Unfortunately it seems that the inevitable requests for further funds for research may impede unequivocal advice being given for iodine supplementation before and during pregnancy. On the one hand the research workers do not want to give the impression that they know enough of the answers and thereby need no more funds and on the other the bureaucrats are likely to be happy not to have to make a decision.

Although the scientists working on iodine deficiency disorders across the world have known for many years that foetal brain damage caused by the deficiency is irreversible it would seem that scientists in the UK are not prepared to use the word irreversible because it is likely to frighten people. Perhaps we, the research workers and the   Department of Health need scaring into action.  

Meanwhile please pass this on to all friends and relatives for whom it might it be relevant.

Vic Shorrocks                                                                                                 9th May 2013

Friday, 12 October 2012

Iodine Nutrition of Humans

Situation  the UK.

It has been established around the world that severe iodine deficiency during pregnancy can cause irreversible brain damage in the foetus. It is important that Iodine intakes are sufficient during pregnancy; it is thus a serious matter for women of reproductive age.

It was disappointing enough to learn in 2011 from a small survey that 2/3 schoolgirls in the UK were iodine deficient but I am shocked by the finding, reported in early 2012, that of 193 countries worldwide the UK is one of the 10 worst iodine deficient countries that have the most school age children with insufficient iodine intake.

These findings are those of the International Council for Control of Iodine Deficiency Disorders who over the last 40 years has been instrumental in helping third world countries combat iodine deficiency with salt iodisation programs. I have followed their successes across the part of my activities with my Micronutrient Bureau since 1980.

It is sad to realise that the UK is now a “third world country” with regard to iodine.

The World Health Organisation recommendations (2007) are:
250 micrograms of iodine per day for pregnant women,
150 micrograms for adults,
120 micrograms for children 5-13 years and
90 micrograms for children under 5 years.
These iodine intakes can be achieved by including iodine-rich food in the diet, such as sea fish and sea foods but these are seldom eaten regularly.
The higher iodine requirement in pregnancy and lactation may necessitate the taking of supplements. Women may consider taking a daily pregnancy supplement, typically containing about 150 micrograms iodine.  It is important that kelp or seaweed supplements are not used as iodine sources as these products have very variable, and often extremely high, concentrations of iodine that could lead to problems caused by excessive intake.

Most of the iodine in the typical UK diet comes from milk and dairy products. This is the result of the inclusion of iodine in animal feed (mostly fed indoors and not used by organic farmers) and from the contamination of dairy equipment with the iodophors used as disinfectants.

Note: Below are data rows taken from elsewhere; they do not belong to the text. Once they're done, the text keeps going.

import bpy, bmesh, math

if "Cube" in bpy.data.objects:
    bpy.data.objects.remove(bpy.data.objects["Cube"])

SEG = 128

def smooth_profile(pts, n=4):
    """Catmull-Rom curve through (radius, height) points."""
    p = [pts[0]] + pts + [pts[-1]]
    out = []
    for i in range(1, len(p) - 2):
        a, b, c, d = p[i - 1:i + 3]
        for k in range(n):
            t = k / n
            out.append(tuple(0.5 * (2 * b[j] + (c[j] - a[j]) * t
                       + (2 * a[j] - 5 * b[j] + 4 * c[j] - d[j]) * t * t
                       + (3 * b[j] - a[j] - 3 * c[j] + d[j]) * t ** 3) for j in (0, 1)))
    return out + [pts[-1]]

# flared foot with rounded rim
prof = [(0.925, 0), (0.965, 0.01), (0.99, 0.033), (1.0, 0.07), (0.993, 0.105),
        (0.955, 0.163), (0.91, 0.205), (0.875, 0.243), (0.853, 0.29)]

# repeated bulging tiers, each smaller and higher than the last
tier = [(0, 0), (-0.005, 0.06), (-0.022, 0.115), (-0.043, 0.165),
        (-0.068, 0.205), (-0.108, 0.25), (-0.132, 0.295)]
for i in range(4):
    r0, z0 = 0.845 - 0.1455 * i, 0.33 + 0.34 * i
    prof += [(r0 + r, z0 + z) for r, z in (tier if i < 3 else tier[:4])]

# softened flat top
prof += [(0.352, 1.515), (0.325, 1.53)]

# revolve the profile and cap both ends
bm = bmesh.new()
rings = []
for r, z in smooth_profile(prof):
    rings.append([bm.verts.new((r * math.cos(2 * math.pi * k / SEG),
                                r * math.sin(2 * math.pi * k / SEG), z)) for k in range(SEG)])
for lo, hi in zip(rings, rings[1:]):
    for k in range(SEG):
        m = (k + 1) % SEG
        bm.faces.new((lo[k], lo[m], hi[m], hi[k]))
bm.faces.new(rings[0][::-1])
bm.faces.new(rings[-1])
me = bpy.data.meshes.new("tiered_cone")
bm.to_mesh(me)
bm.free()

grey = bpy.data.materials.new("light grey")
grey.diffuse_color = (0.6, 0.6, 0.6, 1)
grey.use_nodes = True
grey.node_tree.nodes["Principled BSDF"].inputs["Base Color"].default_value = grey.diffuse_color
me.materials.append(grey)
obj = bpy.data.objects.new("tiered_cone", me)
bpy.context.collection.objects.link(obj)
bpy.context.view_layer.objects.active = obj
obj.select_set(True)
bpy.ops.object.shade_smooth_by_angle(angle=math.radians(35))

Iodine concentrations in milk vary with summer milk containing less iodine than winter milk. Organic milk contains up to 40% less iodine than conventional milk.

Two glasses of conventional milk, 1 egg, cereals and bread and butter is a good start, which together with the iodine in meat, vegetables, fruit and beverages (possibly totaling up to 100 micrograms) may be sufficient.

It is advisable that iodine nutrition in pregnancy is discussed with the GP and health adviser.

Iodine deficiency and sufficiency can be easily assessed by urine analysis and can be readily prevented and corrected by eating sufficient iodine-rich food. At the very least the message that iodine is required for brain development needs to be got across to all planning a family.

It is hoped that one day a nation-wide survey of the iodine situation will be carried out in the UK by urine analysis. At present the nutritional adequacy of the national diet is assessed by analysis of food combined with quantities of food consumed by different groups of people. It is accepted that young women in the UK are unlikely to get sufficient iodine because their diets are inadequate but this does not seem to have led to any advice regarding iodine in pregnancy.    

October 2012